> _WHAT YOU WILL DO_
Below are records; reproduce exactly the lines from the one containing "recess_front(bm, x +" through the end, both included, and only those.

Items from a dataset:
········
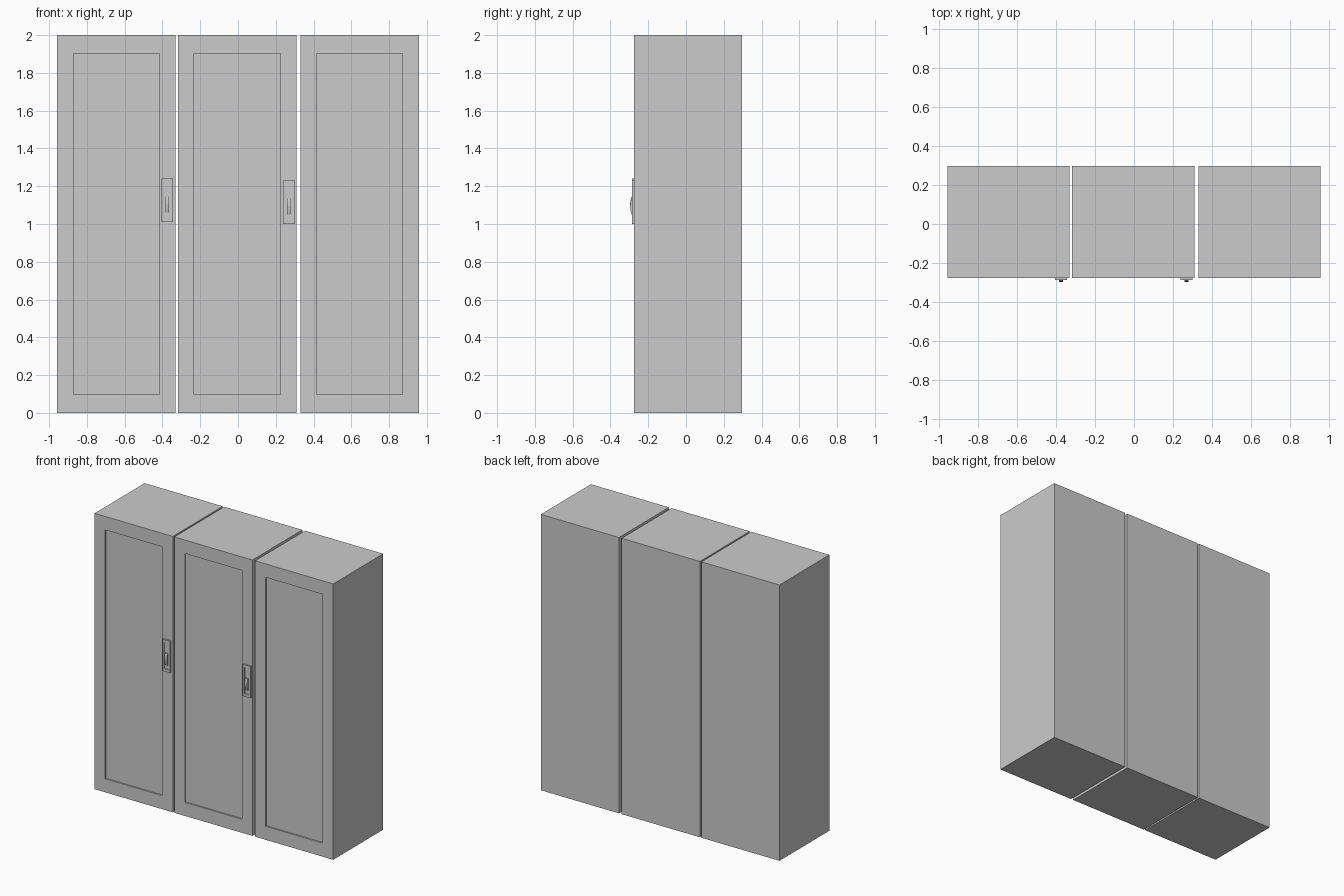
import bpy, bmesh

if "Cube" in bpy.data.objects:
    bpy.data.objects.remove(bpy.data.objects["Cube"])

FRONT, BACK, HEIGHT, WIDTH = -0.276, 0.296, 2.0, 0.627


def add_object(name, bm):
    bmesh.ops.recalc_face_normals(bm, faces=bm.faces)
    mesh = bpy.data.meshes.new(name)
    bm.to_mesh(mesh)
    bm.free()
    obj = bpy.data.objects.new(name, mesh)
    bpy.context.collection.objects.link(obj)
    return obj


def box(x0, x1, y0, y1, z0, z1):
    bm = bmesh.new()
    bmesh.ops.create_cube(bm, size=1)
    for v in bm.verts:
        v.co = (x0 + (v.co.x + 0.5) * (x1 - x0),
                y0 + (v.co.y + 0.5) * (y1 - y0),
                z0 + (v.co.z + 0.5) * (z1 - z0))
    return bm


def recess_front(bm, x0, x1, z0, z1, depth):
    """Sink a rectangle into the front (-y) face of a box."""
    bm.normal_update()
    front = min(bm.faces, key=lambda f: f.calc_center_median().y)
    bmesh.ops.inset_region(bm, faces=[front], thickness=0.005)
    mid = front.calc_center_median()
    for v in front.verts:
        v.co.x = x0 if v.co.x < mid.x else x1
        v.co.z = z0 if v.co.z < mid.z else z1
    panel = bmesh.ops.extrude_discrete_faces(bm, faces=[front])["faces"][0]
    for v in panel.verts:
        v.co.y += depth


def extrude_profile(points, x0, x1):
    """Extrude a (y, z) outline along x."""
    bm = bmesh.new()
    face = bm.faces.new([bm.verts.new((x0, y, z)) for y, z in points])
    result = bmesh.ops.extrude_face_region(bm, geom=[face])
    for v in result["geom"]:
        if isinstance(v, bmesh.types.BMVert):
            v.co.x = x1
    return bm


# Cabinets with a shallow sunken door panel
for name, x in (("left", -0.957), ("middle", -0.318), ("right", 0.33)):
    bm = box(x, x + WIDTH, FRONT, BACK, 0, HEIGHT)
    recess_front(bm, x + 0.085, x + WIDTH - 0.085, 0.098, HEIGHT - 0.098, 0.01)
    add_object(name + "_cabinet", bm)

# Latch handles: sunken plate, curved lever and pivot boss
for name, x, z in (("left", -0.405, 1.01), ("middle", 0.239, 1.0)):
    plate = box(x, x + 0.062, FRONT - 0.011, FRONT + 0.002, z, z + 0.23)
    recess_front(plate, x + 0.012, x + 0.05, z + 0.02, z + 0.21, 0.006)
    add_object(name + "_handle_plate", plate)

    f = FRONT
    lever = [(f - 0.004, z + 0.05), (f - 0.013, z + 0.05), (f - 0.018, z + 0.075),
             (f - 0.02, z + 0.095), (f - 0.018, z + 0.115), (f - 0.013, z + 0.135),
             (f - 0.004, z + 0.135)]
    add_object(name + "_handle_lever", extrude_profile(lever, x + 0.021, x + 0.041))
········
> _ANSWER AREA_
    recess_front(bm, x + 0.085, x + WIDTH - 0.085, 0.098, HEIGHT - 0.098, 0.01)
    add_object(name + "_cabinet", bm)

# Latch handles: sunken plate, curved lever and pivot boss
for name, x, z in (("left", -0.405, 1.01), ("middle", 0.239, 1.0)):
    plate = box(x, x + 0.062, FRONT - 0.011, FRONT + 0.002, z, z + 0.23)
    recess_front(plate, x + 0.012, x + 0.05, z + 0.02, z + 0.21, 0.006)
    add_object(name + "_handle_plate", plate)

    f = FRONT
    lever = [(f - 0.004, z + 0.05), (f - 0.013, z + 0.05), (f - 0.018, z + 0.075),
             (f - 0.02, z + 0.095), (f - 0.018, z + 0.115), (f - 0.013, z + 0.135),
             (f - 0.004, z + 0.135)]
    add_object(name + "_handle_lever", extrude_profile(lever, x + 0.021, x + 0.041))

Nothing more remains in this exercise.